The Lebanese media are often accused of further dividing the society. The Lebanese media system, famous for its wide spectrum of opinions and political ideologies is a unique case: Although the audience is extremely small, there is a huge number of outlets: Eight TV stations, even more radio stations and an unknown number of newspapers – all combating for only four Million Lebanese inhabitants.
Since there are too many outlets for too few people, newspapers and TV stations can’t survive independently. The solution: political donors who use the outlets as their mouthpieces rendering the media system not only very pluralistic, but also highly politicized.
This “System of Perpetual Crisis” is the subject of Dr. Sarah el-Richani’s book “The Lebanese Media – Anatomy of a System in Perpetual Crisis”. (Palgrave Macmillan 2016).
We are happy to discuss with her the Lebanese Media system and its impact on society.
Date: November 21st, 7.30 pm
Venue: B-Lage, Mareschstr. 1, 12055 Berlin
Among others, we will discuss the following questions:
- What are the effects on society when the media depends on politicians and their agendas, and how does it impact politics?
- What is the effect on journalists and the freedom of press in such a system?
- What are alternative media sources for the Lebanese public – which role do bloggers and social media activists play?
Bodo Straub (Alsharq e.V.) whose Master Thesis dealt with Lebanese media will moderate the event (read here a summary of his thesis in German).

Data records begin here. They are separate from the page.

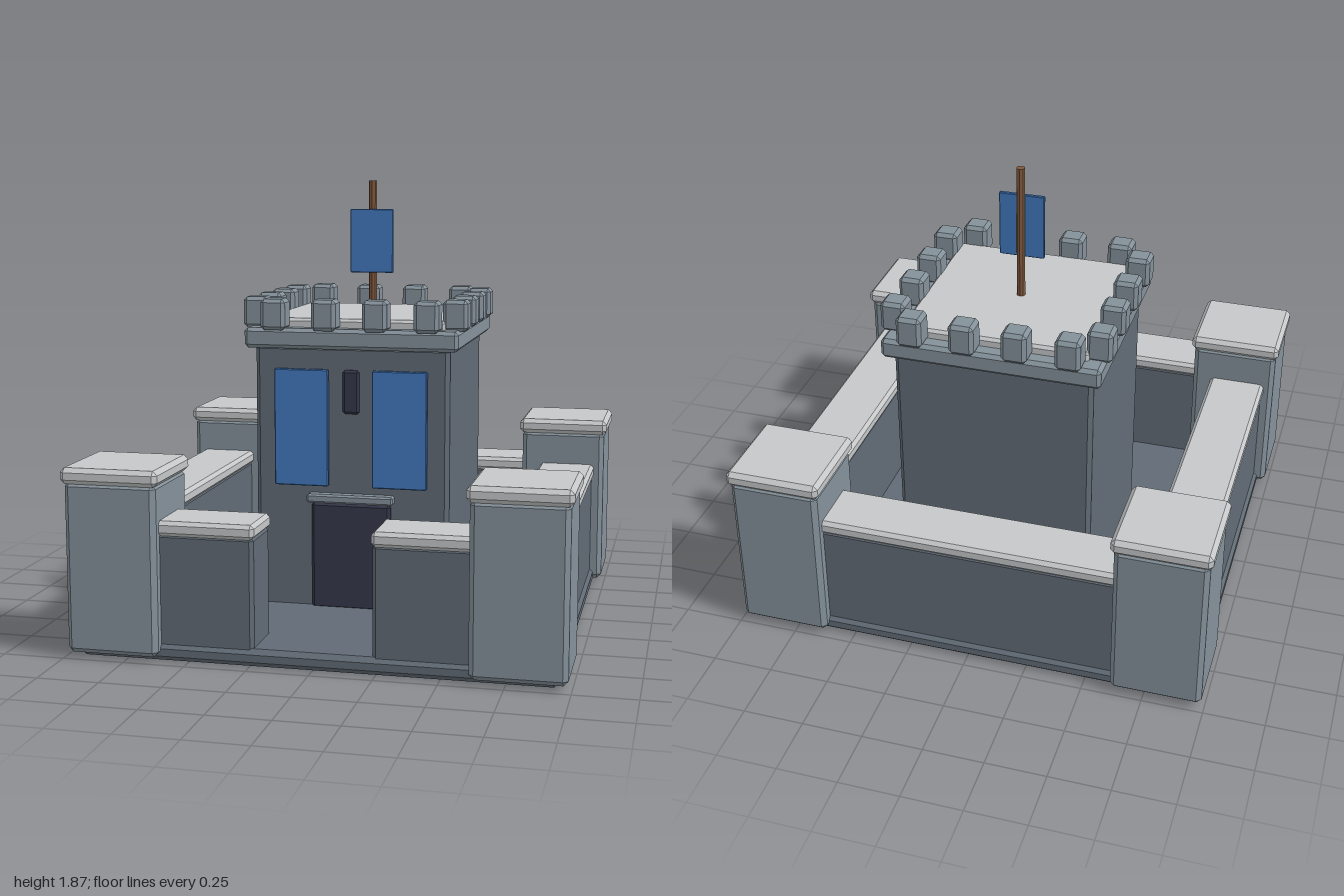
import * as THREE from 'three';
import { ConvexGeometry } from 'three/addons/geometries/ConvexGeometry.js';

const material = (name, color) => new THREE.MeshStandardMaterial({ name, color });

// Box with every edge and corner cut at 45 degrees
function chamferBox(w, h, d, c) {
  const points = [];
  for (const x of [-1, 1]) for (const y of [-1, 1]) for (const z of [-1, 1]) {
    for (let axis = 0; axis < 3; axis++) {
      const inset = [0, 1, 2].map((i) => (i === axis ? 0 : c));
      points.push(new THREE.Vector3(
        x * (w / 2 - inset[0]), y * (h / 2 - inset[1]), z * (d / 2 - inset[2])));
    }
  }
  return new ConvexGeometry(points);
}

export function createModel() {
  const model = new THREE.Group();
  model.name = 'castle';

  const wallStone = material('dark wall stone', 0x616b75);
  const towerStone = material('tower stone', 0x84919a);
  const paleStone = material('pale cap stone', 0xc5c7c8);
  const darkWood = material('dark opening', 0x34374a);
  const blue = material('blue cloth', 0x4178be);
  const wood = material('pole wood', 0x80593e);

  // Block given by its limits on each axis
  function block(name, mat, [x0, x1], [y0, y1], [z0, z1], chamfer = 0.015, parent = model) {
    const mesh = new THREE.Mesh(chamferBox(x1 - x0, y1 - y0, z1 - z0, chamfer), mat);
    mesh.position.set((x0 + x1) / 2, (y0 + y1) / 2, (z0 + z1) / 2);
    mesh.name = name;
    parent.add(mesh);
    return mesh;
  }
  const around = (centre, size) => [centre - size / 2, centre + size / 2];

  // Courtyard floor
  block('base', wallStone, [-0.95, 0.95], [0, 0.07], [-0.95, 0.95], 0.02);

  // Corner towers with overhanging caps
  for (const x of [-0.8, 0.8]) for (const z of [-0.8, 0.8]) {
    block('cornerTower', towerStone, around(x, 0.375), [0.02, 0.71], around(z, 0.375), 0.02);
    block('cornerTowerCap', paleStone, around(x, 0.4), [0.7, 0.765], around(z, 0.4), 0.018);
  }

  // Curtain walls: body plus pale coping
  function wall(name, xs, zs, xc, zc) {
    block(name, wallStone, xs, [0.05, 0.51], zs);
    block(name + 'Coping', paleStone, xc, [0.5, 0.56], zc);
  }
  const run = [-0.66, 0.66];
  for (const side of [-1, 1]) {
    const cx = side * 0.82;
    wall(side > 0 ? 'leftWall' : 'rightWall', around(cx, 0.23), run, around(cx, 0.25), run);
    wall('gateWall', around(side * 0.45, 0.43), around(0.82, 0.23),
      around(side * 0.445, 0.43), around(0.82, 0.25));
  }
  wall('backWall', run, around(-0.82, 0.23), run, around(-0.82, 0.25));

  // Keep
  const keep = new THREE.Group();
  keep.name = 'keep';
  model.add(keep);
  const kz = -0.15;
  const part = (name, mat, x, y, z, c) => block(name, mat, x, y, z, c, keep);
  part('keepBody', wallStone, around(0, 0.83), [0.04, 1.185], around(kz + 0.005, 0.83), 0.018);
  part('keepLedge', towerStone, around(0, 0.91), [1.172, 1.257], around(kz, 0.91), 0.015);
  part('keepRoof', paleStone, around(0, 0.78), [1.24, 1.295], around(kz, 0.78), 0.012);

  // Battlements, four on each side
  const row = 0.428, size = 0.105;
  for (const t of [-0.325, -0.108, 0.108, 0.325]) for (const side of [-1, 1]) {
    part('merlon', towerStone, around(t, size), [1.25, 1.38], around(kz + side * row, size));
    part('merlon', towerStone, around(side * row, size), [1.25, 1.38], around(kz + t, size));
  }

  // Door, lintel, arrow slit and hanging banners
  part('door', darkWood, around(0, 0.34), [0.06, 0.52], [0.24, 0.29], 0.012);
  part('doorLintel', towerStone, around(0, 0.37), [0.522, 0.56], [0.25, 0.315], 0.008);
  part('arrowSlit', darkWood, around(0, 0.072), [0.9, 1.085], [0.25, 0.284], 0.01);
  for (const x of [-0.21, 0.21]) {
    part('banner', blue, around(x, 0.232), [0.592, 1.087], [0.277, 0.299], 0.004);
  }

  // Flagpole and flag
  const pole = new THREE.Mesh(new THREE.CylinderGeometry(0.018, 0.018, 0.58, 8).toNonIndexed(), wood);
  pole.geometry.computeVertexNormals();
  pole.position.set(0, 1.575, kz);
  pole.name = 'flagPole';
  keep.add(pole);
  part('flag', blue, around(0, 0.19), [1.466, 1.742], [-0.139, -0.122], 0.003);

  return model;
}
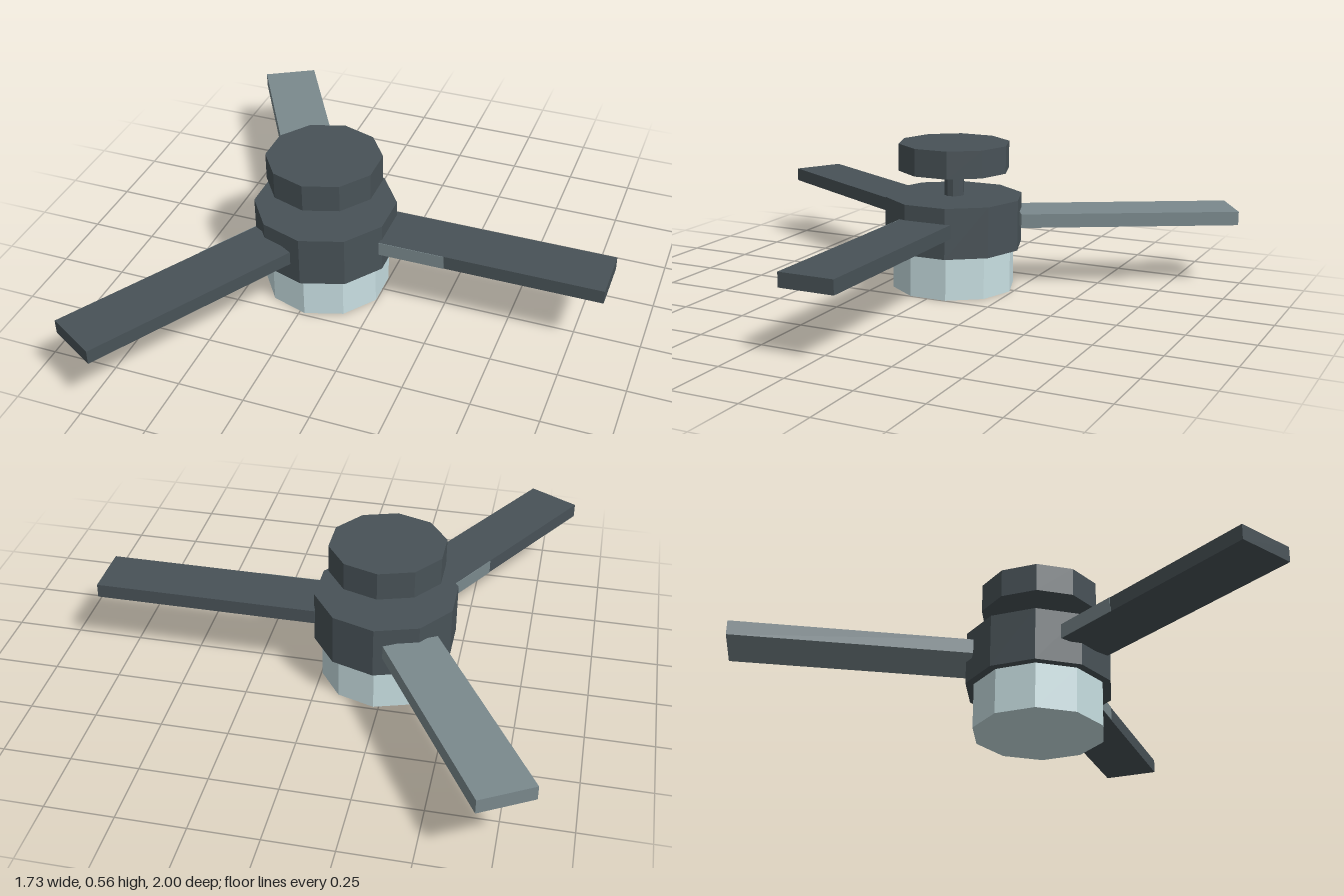
import * as THREE from 'three';

function flat(name, color) {
  const m = new THREE.MeshStandardMaterial({ color });
  m.name = name;
  m.flatShading = true;
  return m;
}

export function createModel() {
  const fan = new THREE.Group();
  fan.name = 'ceilingFan';
  const dark = flat('darkMetal', 0x485257);
  const mid = flat('lightMetal', 0x7a898d);
  const glass = flat('lampGlass', 0xc8dfe2);

  // everything turns around this axis
  const body = new THREE.Group();
  body.name = 'fanBody';
  body.position.x = -0.23;
  fan.add(body);

  // ten-sided drums stacked along the axis
  const drum = (name, radius, y0, y1, material) => {
    const mesh = new THREE.Mesh(new THREE.CylinderGeometry(radius, radius, y1 - y0, 10), material);
    mesh.name = name;
    mesh.position.y = (y0 + y1) / 2;
    body.add(mesh);
  };
  drum('lamp', 0.238, 0, 0.166, glass);
  drum('motorHousing', 0.268, 0.166, 0.36, dark);
  drum('rod', 0.038, 0.36, 0.46, dark);
  drum('ceilingMount', 0.216, 0.46, 0.565, dark);

  // three blades, the last one in the lighter metal
  const inner = 0.25, outer = 1.092, width = 0.21, thick = 0.053;
  for (let i = 0; i < 3; i++) {
    const arm = new THREE.Group();
    arm.name = 'bladeArm' + (i + 1);
    arm.position.y = 0.274;
    arm.rotation.y = -i * Math.PI * 2 / 3;

    const blade = new THREE.Mesh(
      new THREE.BoxGeometry(outer - inner, thick, width), i === 2 ? mid : dark);
    blade.name = 'blade';
    blade.position.x = (inner + outer) / 2;
    arm.add(blade);

    // light strip on the edge near the housing
    if (i < 2) {
      const strip = new THREE.Mesh(new THREE.BoxGeometry(0.25, thick, 0.002), mid);
      strip.name = 'edgeStrip';
      strip.position.set(inner + 0.125, 0, width / 2 + 0.001);
      arm.add(strip);
    }
    body.add(arm);
  }
  return fan;
}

Please sign up for the event by sending an e-mail to email@example.com.
Dr. Phil. Sarah El-Richani is visiting fellow at the Centre for Lebanese Studies, St. Antony’s College, University of Oxford and from January 2018, Assistant Professor at the American University in Cairo. She completed her doctoral studies in 2015 in the field of International Communication and Comparative Media Studies at the University of Erfurt, Germany and courtesy of a DAAD Scholarship.
Sarah obtained her MA from the University of Westminster courtesy of the Quintin Hogg Scholarship and her BA from the American University of Beirut, Lebanon. Her monograph, Lebanon: anatomy of a media system in perpetual crisis has been published by Palgrave Macmillan in 2016.
Sarah is on Twitter (@srichani) where she tweets on Middle-Eastern politics, media and most else.
The Friedrich Ebert Foundation will support the event.
This event is being organized by the non-profit organization Alsharq e.V.. You can support Alsharq by becoming a member of the association or by donating.